Goal of the exercise ->
Go through the data and copy each line where the string "side" appears.

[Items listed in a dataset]
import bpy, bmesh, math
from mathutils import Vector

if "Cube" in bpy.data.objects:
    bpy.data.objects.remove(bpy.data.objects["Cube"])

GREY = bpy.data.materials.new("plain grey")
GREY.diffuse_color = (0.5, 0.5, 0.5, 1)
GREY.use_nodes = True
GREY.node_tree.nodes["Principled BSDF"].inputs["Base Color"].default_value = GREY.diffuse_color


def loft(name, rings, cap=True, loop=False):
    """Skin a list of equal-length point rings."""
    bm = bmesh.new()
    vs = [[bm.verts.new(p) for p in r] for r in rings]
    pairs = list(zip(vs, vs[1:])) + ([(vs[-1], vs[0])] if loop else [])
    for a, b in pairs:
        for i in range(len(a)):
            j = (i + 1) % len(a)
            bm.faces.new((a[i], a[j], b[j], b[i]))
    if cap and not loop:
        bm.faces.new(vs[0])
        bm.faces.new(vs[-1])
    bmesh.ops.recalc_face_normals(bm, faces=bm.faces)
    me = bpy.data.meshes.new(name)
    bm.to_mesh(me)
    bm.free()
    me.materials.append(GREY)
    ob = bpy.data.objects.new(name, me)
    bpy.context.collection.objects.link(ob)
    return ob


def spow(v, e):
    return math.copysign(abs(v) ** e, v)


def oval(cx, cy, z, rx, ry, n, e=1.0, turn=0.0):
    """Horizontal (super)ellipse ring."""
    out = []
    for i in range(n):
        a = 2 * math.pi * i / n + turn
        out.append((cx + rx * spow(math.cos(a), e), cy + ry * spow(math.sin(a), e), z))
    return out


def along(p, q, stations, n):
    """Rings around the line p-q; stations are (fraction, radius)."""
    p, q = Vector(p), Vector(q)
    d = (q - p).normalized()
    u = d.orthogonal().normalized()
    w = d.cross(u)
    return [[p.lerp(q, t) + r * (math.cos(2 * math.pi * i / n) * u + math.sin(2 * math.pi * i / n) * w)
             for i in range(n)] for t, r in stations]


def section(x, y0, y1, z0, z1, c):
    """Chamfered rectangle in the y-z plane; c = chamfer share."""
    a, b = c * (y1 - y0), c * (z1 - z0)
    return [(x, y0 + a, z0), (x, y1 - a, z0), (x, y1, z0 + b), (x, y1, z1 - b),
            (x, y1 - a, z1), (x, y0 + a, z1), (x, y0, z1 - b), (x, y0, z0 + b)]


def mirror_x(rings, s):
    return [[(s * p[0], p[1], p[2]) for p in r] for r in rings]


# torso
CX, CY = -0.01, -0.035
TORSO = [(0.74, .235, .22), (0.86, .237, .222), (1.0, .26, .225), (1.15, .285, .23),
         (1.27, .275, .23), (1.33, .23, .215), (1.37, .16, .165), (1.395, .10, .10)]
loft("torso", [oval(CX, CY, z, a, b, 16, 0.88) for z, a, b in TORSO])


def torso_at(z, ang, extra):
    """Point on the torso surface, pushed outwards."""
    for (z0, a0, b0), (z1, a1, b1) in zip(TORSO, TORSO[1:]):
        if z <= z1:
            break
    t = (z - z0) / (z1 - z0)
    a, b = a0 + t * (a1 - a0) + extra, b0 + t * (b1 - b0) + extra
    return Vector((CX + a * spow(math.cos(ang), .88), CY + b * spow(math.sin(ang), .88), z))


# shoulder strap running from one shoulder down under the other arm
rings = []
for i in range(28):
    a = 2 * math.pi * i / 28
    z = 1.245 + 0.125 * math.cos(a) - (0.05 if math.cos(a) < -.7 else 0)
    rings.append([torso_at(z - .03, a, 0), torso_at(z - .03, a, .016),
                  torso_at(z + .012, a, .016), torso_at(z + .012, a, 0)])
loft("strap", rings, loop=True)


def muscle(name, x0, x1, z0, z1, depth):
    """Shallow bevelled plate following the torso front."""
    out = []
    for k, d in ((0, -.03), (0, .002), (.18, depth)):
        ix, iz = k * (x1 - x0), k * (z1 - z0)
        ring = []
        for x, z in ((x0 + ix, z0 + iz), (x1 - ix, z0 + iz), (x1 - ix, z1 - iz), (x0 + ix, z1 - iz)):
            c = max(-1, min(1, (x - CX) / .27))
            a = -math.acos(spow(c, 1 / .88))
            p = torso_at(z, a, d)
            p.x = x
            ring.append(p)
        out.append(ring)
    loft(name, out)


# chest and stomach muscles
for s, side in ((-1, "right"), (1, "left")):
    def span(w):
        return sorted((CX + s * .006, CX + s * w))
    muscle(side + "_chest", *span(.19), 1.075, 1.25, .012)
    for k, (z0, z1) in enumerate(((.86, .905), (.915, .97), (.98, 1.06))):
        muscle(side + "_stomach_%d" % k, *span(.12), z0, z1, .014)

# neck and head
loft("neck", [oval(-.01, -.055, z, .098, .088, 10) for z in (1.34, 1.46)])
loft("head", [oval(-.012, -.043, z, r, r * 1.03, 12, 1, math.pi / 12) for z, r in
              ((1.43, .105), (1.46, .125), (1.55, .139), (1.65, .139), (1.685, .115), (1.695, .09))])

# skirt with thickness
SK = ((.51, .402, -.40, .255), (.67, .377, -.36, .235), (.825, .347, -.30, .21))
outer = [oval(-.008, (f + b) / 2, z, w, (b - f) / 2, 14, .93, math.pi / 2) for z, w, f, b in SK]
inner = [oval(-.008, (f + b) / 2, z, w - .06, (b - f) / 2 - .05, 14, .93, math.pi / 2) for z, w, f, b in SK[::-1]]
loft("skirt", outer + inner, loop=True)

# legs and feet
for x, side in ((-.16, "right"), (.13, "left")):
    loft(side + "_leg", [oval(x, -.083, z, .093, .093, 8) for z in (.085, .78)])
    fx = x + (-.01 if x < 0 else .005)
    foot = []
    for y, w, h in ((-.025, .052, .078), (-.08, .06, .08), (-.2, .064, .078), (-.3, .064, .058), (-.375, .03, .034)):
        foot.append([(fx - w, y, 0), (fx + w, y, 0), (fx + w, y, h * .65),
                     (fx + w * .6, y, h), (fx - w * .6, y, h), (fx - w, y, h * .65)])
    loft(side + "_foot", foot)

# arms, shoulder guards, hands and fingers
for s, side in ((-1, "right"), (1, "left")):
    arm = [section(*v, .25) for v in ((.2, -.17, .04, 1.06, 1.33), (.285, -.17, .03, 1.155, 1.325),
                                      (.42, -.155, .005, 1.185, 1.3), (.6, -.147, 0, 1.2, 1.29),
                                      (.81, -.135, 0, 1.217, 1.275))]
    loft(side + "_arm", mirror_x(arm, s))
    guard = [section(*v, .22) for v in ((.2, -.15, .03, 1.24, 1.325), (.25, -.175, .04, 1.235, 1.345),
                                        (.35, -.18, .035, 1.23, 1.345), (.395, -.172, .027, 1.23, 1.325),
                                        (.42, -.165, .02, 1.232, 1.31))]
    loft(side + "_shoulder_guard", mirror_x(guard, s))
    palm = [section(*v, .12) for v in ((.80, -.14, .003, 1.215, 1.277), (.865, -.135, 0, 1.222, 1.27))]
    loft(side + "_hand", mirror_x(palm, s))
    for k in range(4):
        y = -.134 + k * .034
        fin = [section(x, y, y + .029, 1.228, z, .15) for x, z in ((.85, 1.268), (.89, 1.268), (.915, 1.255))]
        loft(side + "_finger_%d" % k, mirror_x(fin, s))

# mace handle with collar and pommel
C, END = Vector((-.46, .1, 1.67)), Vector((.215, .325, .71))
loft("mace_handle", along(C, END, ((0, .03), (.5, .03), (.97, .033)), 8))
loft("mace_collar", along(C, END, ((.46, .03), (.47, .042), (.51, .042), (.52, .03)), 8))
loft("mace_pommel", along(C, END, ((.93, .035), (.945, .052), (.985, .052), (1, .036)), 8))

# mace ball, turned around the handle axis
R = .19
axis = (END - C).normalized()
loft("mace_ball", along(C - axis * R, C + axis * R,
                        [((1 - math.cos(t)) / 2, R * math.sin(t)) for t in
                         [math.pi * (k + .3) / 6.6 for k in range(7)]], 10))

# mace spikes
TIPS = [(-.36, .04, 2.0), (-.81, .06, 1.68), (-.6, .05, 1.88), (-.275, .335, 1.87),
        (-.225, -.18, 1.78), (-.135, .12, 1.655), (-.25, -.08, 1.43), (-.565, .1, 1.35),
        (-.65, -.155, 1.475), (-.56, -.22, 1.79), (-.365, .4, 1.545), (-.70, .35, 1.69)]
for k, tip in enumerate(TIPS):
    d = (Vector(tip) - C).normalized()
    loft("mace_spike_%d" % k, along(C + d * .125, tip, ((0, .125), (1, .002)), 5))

Written answer ->
for s, side in ((-1, "right"), (1, "left")):
    muscle(side + "_chest", *span(.19), 1.075, 1.25, .012)
        muscle(side + "_stomach_%d" % k, *span(.12), z0, z1, .014)
for x, side in ((-.16, "right"), (.13, "left")):
    loft(side + "_leg", [oval(x, -.083, z, .093, .093, 8) for z in (.085, .78)])
    loft(side + "_foot", foot)
for s, side in ((-1, "right"), (1, "left")):
    loft(side + "_arm", mirror_x(arm, s))
    loft(side + "_shoulder_guard", mirror_x(guard, s))
    loft(side + "_hand", mirror_x(palm, s))
        loft(side + "_finger_%d" % k, mirror_x(fin, s))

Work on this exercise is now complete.